As the Committee conducted its final interviews of the fortunate few in January 2001, Summers left his post as Secretary of the Treasury, and accepted a position at The Brookings Institute, a prestigious policy think tank. But he kept his options open—a fact even his colleagues at The Brookings Institute recognized—knowing that he was near the top on the list for Harvard’s presidency.
“Larry brought together a set of skills that were timely and right for Harvard for the next few years,” a committee member told The Crimson after Summers’ selection that spring. The rest is history.
The Road Not Taken
Over the next three years, as Summers tested his skill set, those who might have been Harvard University President moved on. Rice was sworn in as U.S. Secretary of State, and Klausner left the National Cancer Institute for a top spot in the Bill and Melinda Gates Foundation. Just this month, Sullivan accepted a prestigious one-year stint as counsel to a top California trial law firm, where she will build an appellate practice before returning to Stanford Law. She is rumored to be favored for a Supreme Court appointment.
And there are the finalists, who are succeeding exactly where Summers misstepped.
Fineberg, who made provost but not president, was wooed away by the Institute of Medicine in Washington, D.C. In just over a year, he managed to cut two boards out of eight total at the Institute, while still maintaining internal support. Meanwhile, the School of Public Health he had left behind named a professorship for him—the ultimate scholarly honor.
That kind of success comes from a careful and sometimes cautious nature, says Susanne A. Stoiber, executive director for the Institute. “I would characterize his approach to things as very much like a chess player—he always thinks seven or eight moves ahead,” she says. “He’s willing to take bold steps, but he’s only willing to do so with a carefully planned out strategy.”

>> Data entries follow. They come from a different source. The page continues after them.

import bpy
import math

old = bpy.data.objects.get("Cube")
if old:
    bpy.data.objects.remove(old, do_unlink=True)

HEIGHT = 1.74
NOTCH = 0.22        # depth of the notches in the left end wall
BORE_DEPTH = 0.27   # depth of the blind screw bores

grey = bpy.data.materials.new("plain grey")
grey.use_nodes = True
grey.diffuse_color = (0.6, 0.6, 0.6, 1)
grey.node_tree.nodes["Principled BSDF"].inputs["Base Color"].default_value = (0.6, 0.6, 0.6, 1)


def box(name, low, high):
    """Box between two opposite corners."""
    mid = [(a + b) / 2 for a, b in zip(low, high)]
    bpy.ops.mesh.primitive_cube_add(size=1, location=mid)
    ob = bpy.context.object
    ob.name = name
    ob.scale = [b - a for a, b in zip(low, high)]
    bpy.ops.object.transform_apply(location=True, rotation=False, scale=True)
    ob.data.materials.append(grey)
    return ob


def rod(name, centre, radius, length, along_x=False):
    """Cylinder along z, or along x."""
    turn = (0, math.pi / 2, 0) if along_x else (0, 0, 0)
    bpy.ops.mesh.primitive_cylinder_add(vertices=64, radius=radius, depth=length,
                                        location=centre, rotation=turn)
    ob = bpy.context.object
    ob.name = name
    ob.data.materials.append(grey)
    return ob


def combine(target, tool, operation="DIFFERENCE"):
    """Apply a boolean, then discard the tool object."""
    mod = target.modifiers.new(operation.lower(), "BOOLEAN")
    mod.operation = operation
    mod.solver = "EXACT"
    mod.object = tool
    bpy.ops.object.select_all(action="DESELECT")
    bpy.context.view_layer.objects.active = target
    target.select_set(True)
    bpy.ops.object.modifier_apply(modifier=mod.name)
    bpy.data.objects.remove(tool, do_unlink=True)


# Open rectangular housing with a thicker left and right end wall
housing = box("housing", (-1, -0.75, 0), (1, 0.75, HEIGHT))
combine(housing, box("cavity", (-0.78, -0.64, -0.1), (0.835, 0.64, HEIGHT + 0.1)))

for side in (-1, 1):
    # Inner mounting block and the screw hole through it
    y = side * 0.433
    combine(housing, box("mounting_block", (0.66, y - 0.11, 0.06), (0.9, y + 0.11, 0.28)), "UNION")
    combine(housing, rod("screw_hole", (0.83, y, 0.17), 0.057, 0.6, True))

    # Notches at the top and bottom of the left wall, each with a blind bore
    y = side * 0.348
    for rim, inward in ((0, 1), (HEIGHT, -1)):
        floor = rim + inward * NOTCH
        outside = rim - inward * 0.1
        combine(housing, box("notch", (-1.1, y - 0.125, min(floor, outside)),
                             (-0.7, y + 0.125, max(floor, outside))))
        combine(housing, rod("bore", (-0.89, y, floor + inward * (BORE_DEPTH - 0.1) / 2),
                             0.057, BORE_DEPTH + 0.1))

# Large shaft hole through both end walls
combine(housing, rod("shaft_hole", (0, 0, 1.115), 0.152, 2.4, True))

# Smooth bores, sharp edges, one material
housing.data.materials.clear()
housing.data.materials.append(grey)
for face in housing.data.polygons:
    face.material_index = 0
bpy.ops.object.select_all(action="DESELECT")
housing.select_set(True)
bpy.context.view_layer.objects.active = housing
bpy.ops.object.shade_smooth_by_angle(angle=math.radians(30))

Meanwhile, others took on presidencies at other schools. Bollinger, once the favorite at Harvard, left the University of Michigan for Columbia’s top spot.
Gutmann moved up and up, from the directorship of a small center at Princeton to the provost’s office and finally to the presidency of the University of Pennsylvania. Having moved into the president’s office just nine months ago, she is still establishing her power and winning over students. So far, she’s succeeded in winning over more students than Penn’s previous, more reclusive president, and the honeymoon glow hasn’t yet worn away, says Jeff M. Shafer, editorial page editor for The Daily Pennsylvanian.
“She’s very ambitious,” says Shafer, who has more access to Gutmann than most other students because of his position on the campus newspaper. “She’s got a lot of plans, a lot of very big, sort of over-arching kind of things.” Financial aid, interdisciplinary study, and further integration with the immediate community top her to-do list.
To make those plans possible, she’s been making herself visible on campus, high-fiving students at basketball games and keeping her office door open. “People are happy,” Shafer says, and Gutmann is popular.
Meanwhile, Summers—the winner in the first contest for the Harvard presidency—is battling in today’s contest for support from students and faculty.